ASAEL SMITH'S LETTER, Page 7
The text of the letter located in the right column was taken from Richard Lloyd Anderson, Joseph Smith's New England Heritage, 124-129.
|helps) I never found
anything too hard for me in my calling but discouragement and unbelief. If I was
discouraged and did not believe I could do a thing, I never could. Therefore, when
you think anything is too hard for you, do not undertake it.
As to Your Company: Abandon all infectious, flattering, self-serving companions. When once you have found them false, trust them no more. Sort with such as are able to do or receive good. Solomon gives you the best counsel for this in many places. Read the Proverbs and remember him in this. Forsake not an old friend; be friendly and faithful to your friends. Never trouble nor trust friends unless there be a necessity; and lastly, be long in closing with friends and loath to loose them upon experience of them.
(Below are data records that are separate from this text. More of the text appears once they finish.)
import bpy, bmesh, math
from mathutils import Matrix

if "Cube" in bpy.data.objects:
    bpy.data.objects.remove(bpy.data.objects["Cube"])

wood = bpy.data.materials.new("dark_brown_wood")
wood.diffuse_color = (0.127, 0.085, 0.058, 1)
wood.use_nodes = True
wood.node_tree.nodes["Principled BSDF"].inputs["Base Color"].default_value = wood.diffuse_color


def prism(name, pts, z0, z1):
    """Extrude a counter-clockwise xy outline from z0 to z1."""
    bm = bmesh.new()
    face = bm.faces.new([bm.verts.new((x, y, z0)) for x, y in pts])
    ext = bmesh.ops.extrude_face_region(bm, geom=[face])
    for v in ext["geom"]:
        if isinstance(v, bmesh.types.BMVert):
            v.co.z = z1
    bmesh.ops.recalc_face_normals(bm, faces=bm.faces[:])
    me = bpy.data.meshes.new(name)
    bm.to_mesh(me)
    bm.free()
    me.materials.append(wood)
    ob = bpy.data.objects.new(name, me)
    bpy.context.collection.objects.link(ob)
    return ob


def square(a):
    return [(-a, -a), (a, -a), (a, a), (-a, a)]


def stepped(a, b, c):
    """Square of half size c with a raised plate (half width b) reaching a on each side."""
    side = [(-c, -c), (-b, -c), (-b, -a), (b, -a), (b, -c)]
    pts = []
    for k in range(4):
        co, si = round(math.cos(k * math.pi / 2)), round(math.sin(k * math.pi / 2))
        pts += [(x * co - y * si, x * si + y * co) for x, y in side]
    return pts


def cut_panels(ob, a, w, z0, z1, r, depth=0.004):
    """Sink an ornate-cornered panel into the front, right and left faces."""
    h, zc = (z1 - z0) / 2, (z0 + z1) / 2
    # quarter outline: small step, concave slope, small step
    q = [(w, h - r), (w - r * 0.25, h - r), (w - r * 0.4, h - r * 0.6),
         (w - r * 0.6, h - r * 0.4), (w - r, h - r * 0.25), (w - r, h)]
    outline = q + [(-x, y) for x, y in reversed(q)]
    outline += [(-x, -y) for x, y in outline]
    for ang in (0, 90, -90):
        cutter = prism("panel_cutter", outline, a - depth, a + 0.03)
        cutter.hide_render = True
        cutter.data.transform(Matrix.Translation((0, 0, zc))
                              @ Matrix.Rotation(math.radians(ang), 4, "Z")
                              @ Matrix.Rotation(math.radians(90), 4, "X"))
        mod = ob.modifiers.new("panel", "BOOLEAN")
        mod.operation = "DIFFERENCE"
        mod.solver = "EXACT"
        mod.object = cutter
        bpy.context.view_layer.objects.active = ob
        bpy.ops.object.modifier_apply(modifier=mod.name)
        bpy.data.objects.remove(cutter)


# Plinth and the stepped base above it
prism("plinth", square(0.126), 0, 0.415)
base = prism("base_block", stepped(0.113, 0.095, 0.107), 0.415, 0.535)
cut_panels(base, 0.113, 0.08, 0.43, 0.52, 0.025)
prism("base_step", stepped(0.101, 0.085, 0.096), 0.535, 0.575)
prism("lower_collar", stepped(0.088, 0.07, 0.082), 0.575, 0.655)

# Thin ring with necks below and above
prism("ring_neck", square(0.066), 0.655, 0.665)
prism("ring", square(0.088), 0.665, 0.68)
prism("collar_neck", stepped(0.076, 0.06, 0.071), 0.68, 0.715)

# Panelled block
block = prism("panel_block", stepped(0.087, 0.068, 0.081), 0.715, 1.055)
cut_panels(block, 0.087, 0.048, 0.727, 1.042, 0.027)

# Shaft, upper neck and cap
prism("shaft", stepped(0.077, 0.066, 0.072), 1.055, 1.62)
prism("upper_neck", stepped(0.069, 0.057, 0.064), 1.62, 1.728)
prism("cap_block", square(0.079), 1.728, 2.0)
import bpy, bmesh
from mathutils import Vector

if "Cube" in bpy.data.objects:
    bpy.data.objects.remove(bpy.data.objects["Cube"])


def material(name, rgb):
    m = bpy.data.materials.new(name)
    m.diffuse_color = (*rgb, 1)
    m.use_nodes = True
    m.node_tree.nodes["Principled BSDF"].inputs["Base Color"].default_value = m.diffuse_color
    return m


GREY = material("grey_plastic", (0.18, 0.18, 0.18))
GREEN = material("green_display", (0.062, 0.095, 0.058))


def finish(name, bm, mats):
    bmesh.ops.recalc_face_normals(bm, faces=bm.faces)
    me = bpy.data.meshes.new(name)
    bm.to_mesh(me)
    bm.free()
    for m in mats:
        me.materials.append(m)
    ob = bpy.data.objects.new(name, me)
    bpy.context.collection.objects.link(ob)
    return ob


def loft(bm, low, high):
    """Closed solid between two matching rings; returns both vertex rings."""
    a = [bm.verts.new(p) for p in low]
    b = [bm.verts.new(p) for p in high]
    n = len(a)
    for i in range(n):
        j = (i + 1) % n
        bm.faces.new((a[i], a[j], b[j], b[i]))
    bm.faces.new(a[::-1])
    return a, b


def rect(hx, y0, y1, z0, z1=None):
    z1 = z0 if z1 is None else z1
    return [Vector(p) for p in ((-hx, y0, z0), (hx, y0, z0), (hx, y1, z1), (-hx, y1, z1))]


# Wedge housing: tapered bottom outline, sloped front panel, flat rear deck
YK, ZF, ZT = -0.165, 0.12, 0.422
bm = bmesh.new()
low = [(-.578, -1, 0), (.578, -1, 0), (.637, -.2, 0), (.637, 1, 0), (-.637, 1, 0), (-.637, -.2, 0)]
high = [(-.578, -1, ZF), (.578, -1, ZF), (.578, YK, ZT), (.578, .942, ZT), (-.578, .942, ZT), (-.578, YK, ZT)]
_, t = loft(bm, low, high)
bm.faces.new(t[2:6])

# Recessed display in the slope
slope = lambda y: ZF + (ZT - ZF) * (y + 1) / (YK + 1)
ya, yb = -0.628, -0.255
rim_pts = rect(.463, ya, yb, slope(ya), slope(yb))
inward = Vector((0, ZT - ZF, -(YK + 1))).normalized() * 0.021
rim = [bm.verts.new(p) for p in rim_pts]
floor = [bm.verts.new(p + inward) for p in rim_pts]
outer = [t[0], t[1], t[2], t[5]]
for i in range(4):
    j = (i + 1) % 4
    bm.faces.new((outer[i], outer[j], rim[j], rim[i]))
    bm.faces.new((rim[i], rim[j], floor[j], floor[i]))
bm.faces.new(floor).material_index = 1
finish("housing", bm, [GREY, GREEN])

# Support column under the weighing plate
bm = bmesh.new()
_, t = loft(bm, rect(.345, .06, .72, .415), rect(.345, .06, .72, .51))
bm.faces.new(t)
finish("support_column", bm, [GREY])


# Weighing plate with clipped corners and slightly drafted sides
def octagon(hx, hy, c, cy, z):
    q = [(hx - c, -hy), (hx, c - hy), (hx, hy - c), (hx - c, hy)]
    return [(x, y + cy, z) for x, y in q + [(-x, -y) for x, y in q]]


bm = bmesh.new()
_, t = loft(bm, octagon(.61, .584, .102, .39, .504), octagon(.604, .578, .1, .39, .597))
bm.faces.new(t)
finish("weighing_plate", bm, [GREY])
As to Your Marriages: I do not think it worthwhile to say much about them, for I believe God hath created the persons for each other, and that nature will find its own.
But for Your Children: Make it your chiefest work to bring them up in the ways of virtue